**Brief**.
Some entries follow. Reproduce exactly the lines starting at the one with "m.diffuse_color = (*rgb, 1)" and stopping after the one with "(0.054, 0.60, 0.019))".

- - - - - - -

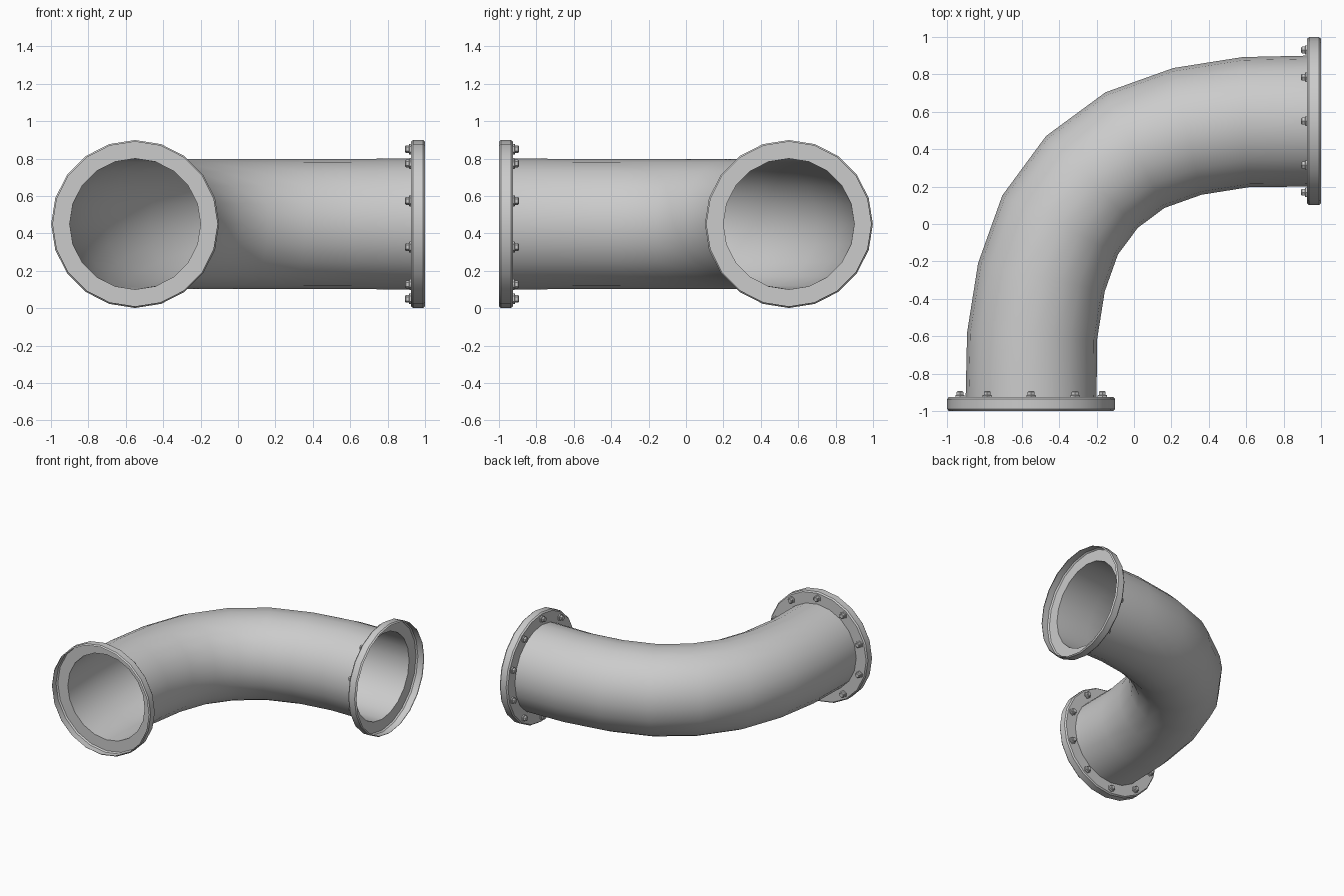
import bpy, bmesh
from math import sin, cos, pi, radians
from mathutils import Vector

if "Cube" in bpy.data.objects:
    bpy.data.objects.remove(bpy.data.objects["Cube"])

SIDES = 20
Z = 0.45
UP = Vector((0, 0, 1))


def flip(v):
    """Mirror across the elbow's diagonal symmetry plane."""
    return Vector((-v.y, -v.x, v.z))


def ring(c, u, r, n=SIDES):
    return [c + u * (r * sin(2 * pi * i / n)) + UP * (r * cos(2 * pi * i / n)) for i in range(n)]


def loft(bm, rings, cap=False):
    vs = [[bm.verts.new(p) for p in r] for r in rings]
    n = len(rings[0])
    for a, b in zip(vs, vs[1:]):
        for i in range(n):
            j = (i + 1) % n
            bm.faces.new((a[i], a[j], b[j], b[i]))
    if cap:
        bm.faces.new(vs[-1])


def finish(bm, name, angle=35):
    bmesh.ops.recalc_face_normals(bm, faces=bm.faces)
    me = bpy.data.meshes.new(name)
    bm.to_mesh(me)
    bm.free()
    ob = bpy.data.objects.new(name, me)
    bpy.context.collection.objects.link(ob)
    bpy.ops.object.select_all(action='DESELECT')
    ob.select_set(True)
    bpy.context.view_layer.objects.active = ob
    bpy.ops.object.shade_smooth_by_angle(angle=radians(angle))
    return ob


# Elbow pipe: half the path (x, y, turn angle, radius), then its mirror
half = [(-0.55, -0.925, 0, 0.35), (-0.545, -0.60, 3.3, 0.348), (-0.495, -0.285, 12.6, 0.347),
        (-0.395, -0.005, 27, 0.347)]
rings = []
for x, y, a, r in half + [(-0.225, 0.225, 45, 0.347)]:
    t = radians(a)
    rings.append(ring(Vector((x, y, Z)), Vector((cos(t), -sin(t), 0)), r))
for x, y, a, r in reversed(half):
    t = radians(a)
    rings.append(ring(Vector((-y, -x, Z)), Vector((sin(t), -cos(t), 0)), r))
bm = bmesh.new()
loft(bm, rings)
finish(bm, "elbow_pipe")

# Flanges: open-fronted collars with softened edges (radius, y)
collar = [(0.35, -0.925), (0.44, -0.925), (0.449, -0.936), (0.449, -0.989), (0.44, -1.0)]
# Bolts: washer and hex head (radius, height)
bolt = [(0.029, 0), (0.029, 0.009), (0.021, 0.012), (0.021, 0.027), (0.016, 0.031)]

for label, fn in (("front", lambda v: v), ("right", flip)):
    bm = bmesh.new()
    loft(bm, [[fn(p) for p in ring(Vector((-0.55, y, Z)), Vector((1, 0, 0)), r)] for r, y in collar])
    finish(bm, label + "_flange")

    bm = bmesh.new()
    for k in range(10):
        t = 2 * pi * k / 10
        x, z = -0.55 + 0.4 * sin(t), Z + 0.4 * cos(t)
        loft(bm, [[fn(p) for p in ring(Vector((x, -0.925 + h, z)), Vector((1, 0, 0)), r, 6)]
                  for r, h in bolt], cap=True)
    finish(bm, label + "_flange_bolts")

- - - - - - -

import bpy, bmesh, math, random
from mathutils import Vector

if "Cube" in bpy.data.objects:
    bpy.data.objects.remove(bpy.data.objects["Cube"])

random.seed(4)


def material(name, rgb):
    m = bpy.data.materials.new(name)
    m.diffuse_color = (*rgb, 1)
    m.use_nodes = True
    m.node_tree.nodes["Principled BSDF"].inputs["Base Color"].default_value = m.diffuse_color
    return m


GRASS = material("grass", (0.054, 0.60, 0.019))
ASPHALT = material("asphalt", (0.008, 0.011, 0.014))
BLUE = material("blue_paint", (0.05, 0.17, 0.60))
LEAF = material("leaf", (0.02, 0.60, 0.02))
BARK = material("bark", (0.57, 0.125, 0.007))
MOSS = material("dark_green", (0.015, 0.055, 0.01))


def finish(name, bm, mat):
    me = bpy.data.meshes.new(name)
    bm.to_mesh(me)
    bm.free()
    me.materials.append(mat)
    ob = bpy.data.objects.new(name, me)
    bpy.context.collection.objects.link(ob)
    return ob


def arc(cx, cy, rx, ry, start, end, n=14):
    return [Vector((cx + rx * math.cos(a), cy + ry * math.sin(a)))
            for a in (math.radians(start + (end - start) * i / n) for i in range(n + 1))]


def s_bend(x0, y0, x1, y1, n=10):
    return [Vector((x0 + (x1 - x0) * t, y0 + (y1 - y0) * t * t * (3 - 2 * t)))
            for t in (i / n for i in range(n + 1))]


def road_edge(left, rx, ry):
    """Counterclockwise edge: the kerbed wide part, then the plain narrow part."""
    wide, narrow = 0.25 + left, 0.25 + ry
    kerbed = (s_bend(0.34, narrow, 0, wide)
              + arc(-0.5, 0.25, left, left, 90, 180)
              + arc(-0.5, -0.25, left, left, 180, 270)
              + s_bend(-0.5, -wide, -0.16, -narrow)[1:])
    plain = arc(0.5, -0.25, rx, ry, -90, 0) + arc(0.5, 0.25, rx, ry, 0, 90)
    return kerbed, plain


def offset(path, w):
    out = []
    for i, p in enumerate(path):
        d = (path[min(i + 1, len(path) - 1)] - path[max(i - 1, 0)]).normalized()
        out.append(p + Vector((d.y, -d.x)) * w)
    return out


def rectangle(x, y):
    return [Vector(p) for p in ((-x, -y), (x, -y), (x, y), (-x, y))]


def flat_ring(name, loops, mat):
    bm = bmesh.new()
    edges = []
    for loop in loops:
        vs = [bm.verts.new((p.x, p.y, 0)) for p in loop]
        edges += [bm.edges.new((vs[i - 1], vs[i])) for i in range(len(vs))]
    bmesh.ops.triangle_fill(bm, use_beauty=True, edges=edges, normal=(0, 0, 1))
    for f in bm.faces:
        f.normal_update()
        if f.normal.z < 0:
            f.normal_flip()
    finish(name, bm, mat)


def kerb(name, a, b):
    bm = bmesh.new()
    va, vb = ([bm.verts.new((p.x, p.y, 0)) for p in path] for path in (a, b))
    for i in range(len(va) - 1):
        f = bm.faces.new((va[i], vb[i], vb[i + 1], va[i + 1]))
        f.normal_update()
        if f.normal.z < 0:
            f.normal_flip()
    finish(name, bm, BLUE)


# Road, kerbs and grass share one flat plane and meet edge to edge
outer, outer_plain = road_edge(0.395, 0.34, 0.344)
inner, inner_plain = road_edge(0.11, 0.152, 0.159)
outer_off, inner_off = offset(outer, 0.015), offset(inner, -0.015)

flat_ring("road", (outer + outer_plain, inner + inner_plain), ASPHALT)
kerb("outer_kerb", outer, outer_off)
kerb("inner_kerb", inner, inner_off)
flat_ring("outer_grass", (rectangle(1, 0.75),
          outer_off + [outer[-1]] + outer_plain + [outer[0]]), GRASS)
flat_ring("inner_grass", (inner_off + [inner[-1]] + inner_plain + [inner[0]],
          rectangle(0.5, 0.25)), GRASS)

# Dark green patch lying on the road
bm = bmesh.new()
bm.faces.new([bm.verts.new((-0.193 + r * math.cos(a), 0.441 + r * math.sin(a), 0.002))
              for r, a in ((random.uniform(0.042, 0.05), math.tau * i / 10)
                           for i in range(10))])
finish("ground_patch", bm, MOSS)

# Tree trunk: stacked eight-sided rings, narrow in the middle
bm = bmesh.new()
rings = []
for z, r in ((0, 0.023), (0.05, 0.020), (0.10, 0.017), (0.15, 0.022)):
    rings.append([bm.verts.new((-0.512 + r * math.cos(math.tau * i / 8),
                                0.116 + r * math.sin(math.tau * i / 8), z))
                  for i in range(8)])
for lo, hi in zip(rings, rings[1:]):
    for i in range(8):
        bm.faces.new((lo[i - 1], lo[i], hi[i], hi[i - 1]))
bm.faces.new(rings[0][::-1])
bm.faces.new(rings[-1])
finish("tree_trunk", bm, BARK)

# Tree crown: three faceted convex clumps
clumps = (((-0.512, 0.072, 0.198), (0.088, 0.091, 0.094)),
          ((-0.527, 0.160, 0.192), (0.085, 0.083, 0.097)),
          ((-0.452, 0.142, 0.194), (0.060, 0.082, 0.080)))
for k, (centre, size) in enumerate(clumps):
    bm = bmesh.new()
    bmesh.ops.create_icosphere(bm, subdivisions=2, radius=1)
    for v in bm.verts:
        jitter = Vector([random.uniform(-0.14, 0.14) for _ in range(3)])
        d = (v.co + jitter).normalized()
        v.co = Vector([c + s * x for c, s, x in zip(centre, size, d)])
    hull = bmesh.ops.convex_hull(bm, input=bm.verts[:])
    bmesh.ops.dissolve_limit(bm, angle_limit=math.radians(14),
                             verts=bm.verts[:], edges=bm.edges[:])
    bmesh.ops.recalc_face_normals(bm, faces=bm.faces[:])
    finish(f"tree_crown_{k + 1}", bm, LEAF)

- - - - - - -

**Reply to the task**.
    m.diffuse_color = (*rgb, 1)
    m.use_nodes = True
    m.node_tree.nodes["Principled BSDF"].inputs["Base Color"].default_value = m.diffuse_color
    return m


GRASS = material("grass", (0.054, 0.60, 0.019))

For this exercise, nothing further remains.